__Source information__

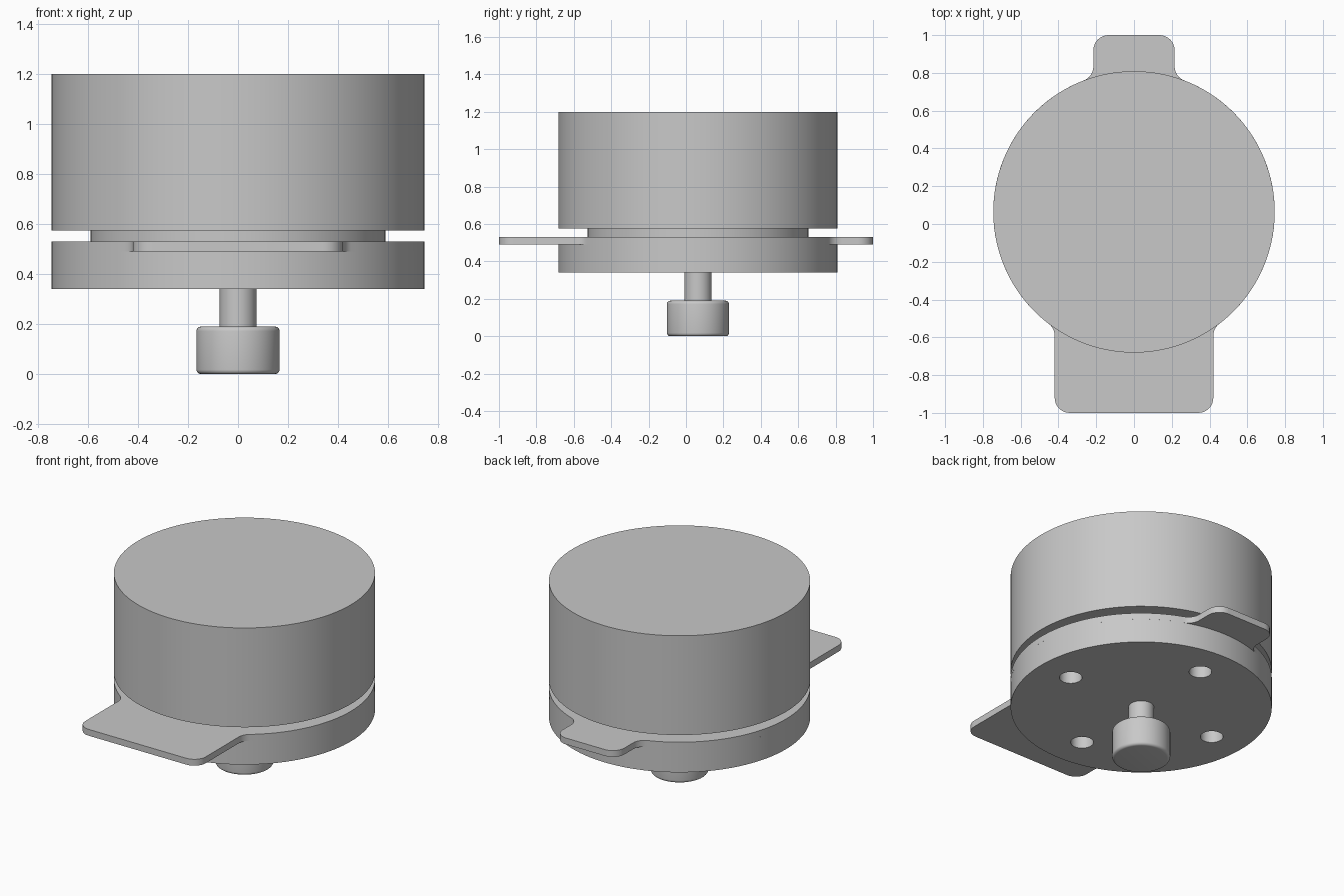
import bpy, bmesh
from math import sin, cos, pi, atan2, sqrt

if "Cube" in bpy.data.objects:
    bpy.data.objects.remove(bpy.data.objects["Cube"])

AXIS_Y = 0.064      # the round body sits slightly behind the middle
R = 0.745           # body radius
SIDES = 128

grey = bpy.data.materials.new("plain grey")
grey.use_nodes = True
grey.diffuse_color = (0.58, 0.58, 0.58, 1)
grey.node_tree.nodes["Principled BSDF"].inputs["Base Color"].default_value = grey.diffuse_color


def finish(bm, name):
    bmesh.ops.recalc_face_normals(bm, faces=bm.faces)
    mesh = bpy.data.meshes.new(name)
    bm.to_mesh(mesh)
    bm.free()
    mesh.materials.append(grey)
    obj = bpy.data.objects.new(name, mesh)
    bpy.context.collection.objects.link(obj)
    return obj


def select(obj):
    bpy.ops.object.select_all(action='DESELECT')
    obj.select_set(True)
    bpy.context.view_layer.objects.active = obj


def smooth(obj):
    select(obj)
    bpy.ops.object.shade_smooth_by_angle(angle=pi / 6)


def prism(name, outline, z0, z1, rim=0):
    """Extrude an outline around the body axis, optionally rounding both rims."""
    bm = bmesh.new()
    face = bm.faces.new([bm.verts.new((x, y + AXIS_Y, z0)) for x, y in outline])
    out = bmesh.ops.extrude_face_region(bm, geom=[face], use_keep_orig=True)
    tops = [v for v in out["geom"] if isinstance(v, bmesh.types.BMVert)]
    bmesh.ops.translate(bm, verts=tops, vec=(0, 0, z1 - z0))
    if rim:
        edges = [e for e in bm.edges if abs(e.verts[0].co.z - e.verts[1].co.z) < 1e-5]
        bmesh.ops.bevel(bm, geom=edges, offset=rim, segments=5, profile=0.5, affect='EDGES')
    return finish(bm, name)


def arc(cx, cy, r, a0, a1, n):
    return [(cx + r * cos(a0 + (a1 - a0) * i / n), cy + r * sin(a0 + (a1 - a0) * i / n))
            for i in range(n + 1)]


def circle(r, n=SIDES, cx=0, cy=0):
    return arc(cx, cy, r, 0, 2 * pi, n)[:-1]


def tab_side(half_width, reach, r=0.08):
    """Half a tab: rounded corner, then a concave fillet meeting the body circle."""
    cx = half_width + r
    cy = sqrt((R + r) ** 2 - cx ** 2)
    angle = atan2(cy, cx)
    pts = arc(half_width - r, reach - r, r, pi / 2, 0, 8)
    pts += arc(cx, cy, r, pi, pi + angle, 8)
    return pts, angle


# Upper housing and the recessed neck
smooth(prism("upper_housing", circle(R), 0.575, 1.2))
smooth(prism("neck", circle(0.59), 0.53, 0.575))

# Mounting flange with a narrow back tab and a wide front tab
back, back_angle = tab_side(0.215, 1 - AXIS_Y)
front, front_angle = tab_side(0.42, 1 + AXIS_Y)
half = back + arc(0, 0, R, back_angle, -front_angle, 64)[1:-1]
half += [(x, -y) for x, y in reversed(front)]
outline = half + [(-x, y) for x, y in reversed(half)]
smooth(prism("mounting_flange", outline, 0.49, 0.53))

# Base disc with four screw holes
base = prism("base_disc", circle(R), 0.34, 0.49)
for i in range(4):
    a = i * pi / 2
    cutter = prism("hole_cutter", circle(0.065, 32, 0.525 * cos(a), 0.525 * sin(a)), 0.3, 0.55)
    cutter.hide_render = True
    select(base)
    mod = base.modifiers.new("screw_hole", 'BOOLEAN')
    mod.operation = 'DIFFERENCE'
    mod.solver = 'EXACT'
    mod.object = cutter
    bpy.ops.object.modifier_apply(modifier=mod.name)
    bpy.data.objects.remove(cutter)
smooth(base)

# Output shaft and rounded knob
smooth(prism("shaft", circle(0.073, 48), 0.18, 0.345))
smooth(prism("knob", circle(0.166, 64), 0, 0.19, rim=0.018))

__What the task requires__
Output nothing except an exact copy of the records above, with the images left out.

__Solution to this task__
import bpy, bmesh
from math import sin, cos, pi, atan2, sqrt

if "Cube" in bpy.data.objects:
    bpy.data.objects.remove(bpy.data.objects["Cube"])

AXIS_Y = 0.064      # the round body sits slightly behind the middle
R = 0.745           # body radius
SIDES = 128

grey = bpy.data.materials.new("plain grey")
grey.use_nodes = True
grey.diffuse_color = (0.58, 0.58, 0.58, 1)
grey.node_tree.nodes["Principled BSDF"].inputs["Base Color"].default_value = grey.diffuse_color


def finish(bm, name):
    bmesh.ops.recalc_face_normals(bm, faces=bm.faces)
    mesh = bpy.data.meshes.new(name)
    bm.to_mesh(mesh)
    bm.free()
    mesh.materials.append(grey)
    obj = bpy.data.objects.new(name, mesh)
    bpy.context.collection.objects.link(obj)
    return obj


def select(obj):
    bpy.ops.object.select_all(action='DESELECT')
    obj.select_set(True)
    bpy.context.view_layer.objects.active = obj


def smooth(obj):
    select(obj)
    bpy.ops.object.shade_smooth_by_angle(angle=pi / 6)


def prism(name, outline, z0, z1, rim=0):
    """Extrude an outline around the body axis, optionally rounding both rims."""
    bm = bmesh.new()
    face = bm.faces.new([bm.verts.new((x, y + AXIS_Y, z0)) for x, y in outline])
    out = bmesh.ops.extrude_face_region(bm, geom=[face], use_keep_orig=True)
    tops = [v for v in out["geom"] if isinstance(v, bmesh.types.BMVert)]
    bmesh.ops.translate(bm, verts=tops, vec=(0, 0, z1 - z0))
    if rim:
        edges = [e for e in bm.edges if abs(e.verts[0].co.z - e.verts[1].co.z) < 1e-5]
        bmesh.ops.bevel(bm, geom=edges, offset=rim, segments=5, profile=0.5, affect='EDGES')
    return finish(bm, name)


def arc(cx, cy, r, a0, a1, n):
    return [(cx + r * cos(a0 + (a1 - a0) * i / n), cy + r * sin(a0 + (a1 - a0) * i / n))
            for i in range(n + 1)]


def circle(r, n=SIDES, cx=0, cy=0):
    return arc(cx, cy, r, 0, 2 * pi, n)[:-1]


def tab_side(half_width, reach, r=0.08):
    """Half a tab: rounded corner, then a concave fillet meeting the body circle."""
    cx = half_width + r
    cy = sqrt((R + r) ** 2 - cx ** 2)
    angle = atan2(cy, cx)
    pts = arc(half_width - r, reach - r, r, pi / 2, 0, 8)
    pts += arc(cx, cy, r, pi, pi + angle, 8)
    return pts, angle


# Upper housing and the recessed neck
smooth(prism("upper_housing", circle(R), 0.575, 1.2))
smooth(prism("neck", circle(0.59), 0.53, 0.575))

# Mounting flange with a narrow back tab and a wide front tab
back, back_angle = tab_side(0.215, 1 - AXIS_Y)
front, front_angle = tab_side(0.42, 1 + AXIS_Y)
half = back + arc(0, 0, R, back_angle, -front_angle, 64)[1:-1]
half += [(x, -y) for x, y in reversed(front)]
outline = half + [(-x, y) for x, y in reversed(half)]
smooth(prism("mounting_flange", outline, 0.49, 0.53))

# Base disc with four screw holes
base = prism("base_disc", circle(R), 0.34, 0.49)
for i in range(4):
    a = i * pi / 2
    cutter = prism("hole_cutter", circle(0.065, 32, 0.525 * cos(a), 0.525 * sin(a)), 0.3, 0.55)
    cutter.hide_render = True
    select(base)
    mod = base.modifiers.new("screw_hole", 'BOOLEAN')
    mod.operation = 'DIFFERENCE'
    mod.solver = 'EXACT'
    mod.object = cutter
    bpy.ops.object.modifier_apply(modifier=mod.name)
    bpy.data.objects.remove(cutter)
smooth(base)

# Output shaft and rounded knob
smooth(prism("shaft", circle(0.073, 48), 0.18, 0.345))
smooth(prism("knob", circle(0.166, 64), 0, 0.19, rim=0.018))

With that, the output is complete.